* [Study material]:

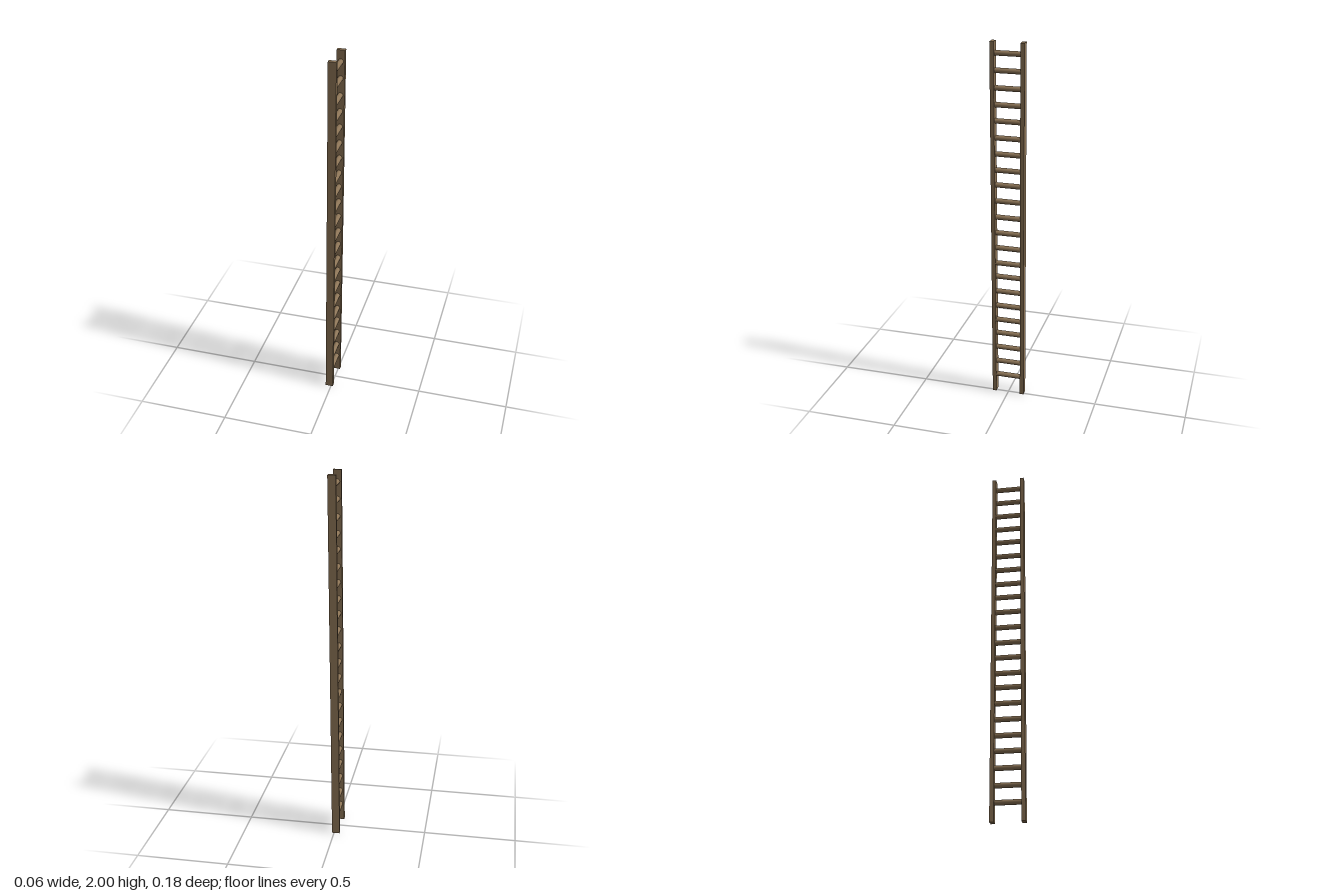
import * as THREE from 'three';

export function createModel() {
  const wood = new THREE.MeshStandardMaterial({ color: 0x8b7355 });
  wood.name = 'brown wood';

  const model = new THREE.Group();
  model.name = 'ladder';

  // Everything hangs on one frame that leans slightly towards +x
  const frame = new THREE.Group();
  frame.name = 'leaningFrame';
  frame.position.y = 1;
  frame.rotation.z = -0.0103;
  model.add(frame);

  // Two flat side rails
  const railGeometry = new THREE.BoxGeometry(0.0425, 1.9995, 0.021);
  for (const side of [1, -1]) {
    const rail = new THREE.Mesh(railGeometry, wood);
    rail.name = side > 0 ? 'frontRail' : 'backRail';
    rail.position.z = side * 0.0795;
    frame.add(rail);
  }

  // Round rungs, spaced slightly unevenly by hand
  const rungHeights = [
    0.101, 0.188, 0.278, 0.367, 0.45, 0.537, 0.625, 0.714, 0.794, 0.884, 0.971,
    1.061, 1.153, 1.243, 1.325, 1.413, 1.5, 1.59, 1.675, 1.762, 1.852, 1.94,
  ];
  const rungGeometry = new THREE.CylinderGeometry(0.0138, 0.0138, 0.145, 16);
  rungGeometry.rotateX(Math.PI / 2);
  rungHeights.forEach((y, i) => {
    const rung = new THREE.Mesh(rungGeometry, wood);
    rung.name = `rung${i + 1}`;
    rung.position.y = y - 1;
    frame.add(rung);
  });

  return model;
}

* [Try it]: Would you copy each line of the records that contains "const"?

* [Result of this exercise]:
  const wood = new THREE.MeshStandardMaterial({ color: 0x8b7355 });
  const model = new THREE.Group();
  const frame = new THREE.Group();
  const railGeometry = new THREE.BoxGeometry(0.0425, 1.9995, 0.021);
  for (const side of [1, -1]) {
    const rail = new THREE.Mesh(railGeometry, wood);
  const rungHeights = [
  const rungGeometry = new THREE.CylinderGeometry(0.0138, 0.0138, 0.145, 16);
    const rung = new THREE.Mesh(rungGeometry, wood);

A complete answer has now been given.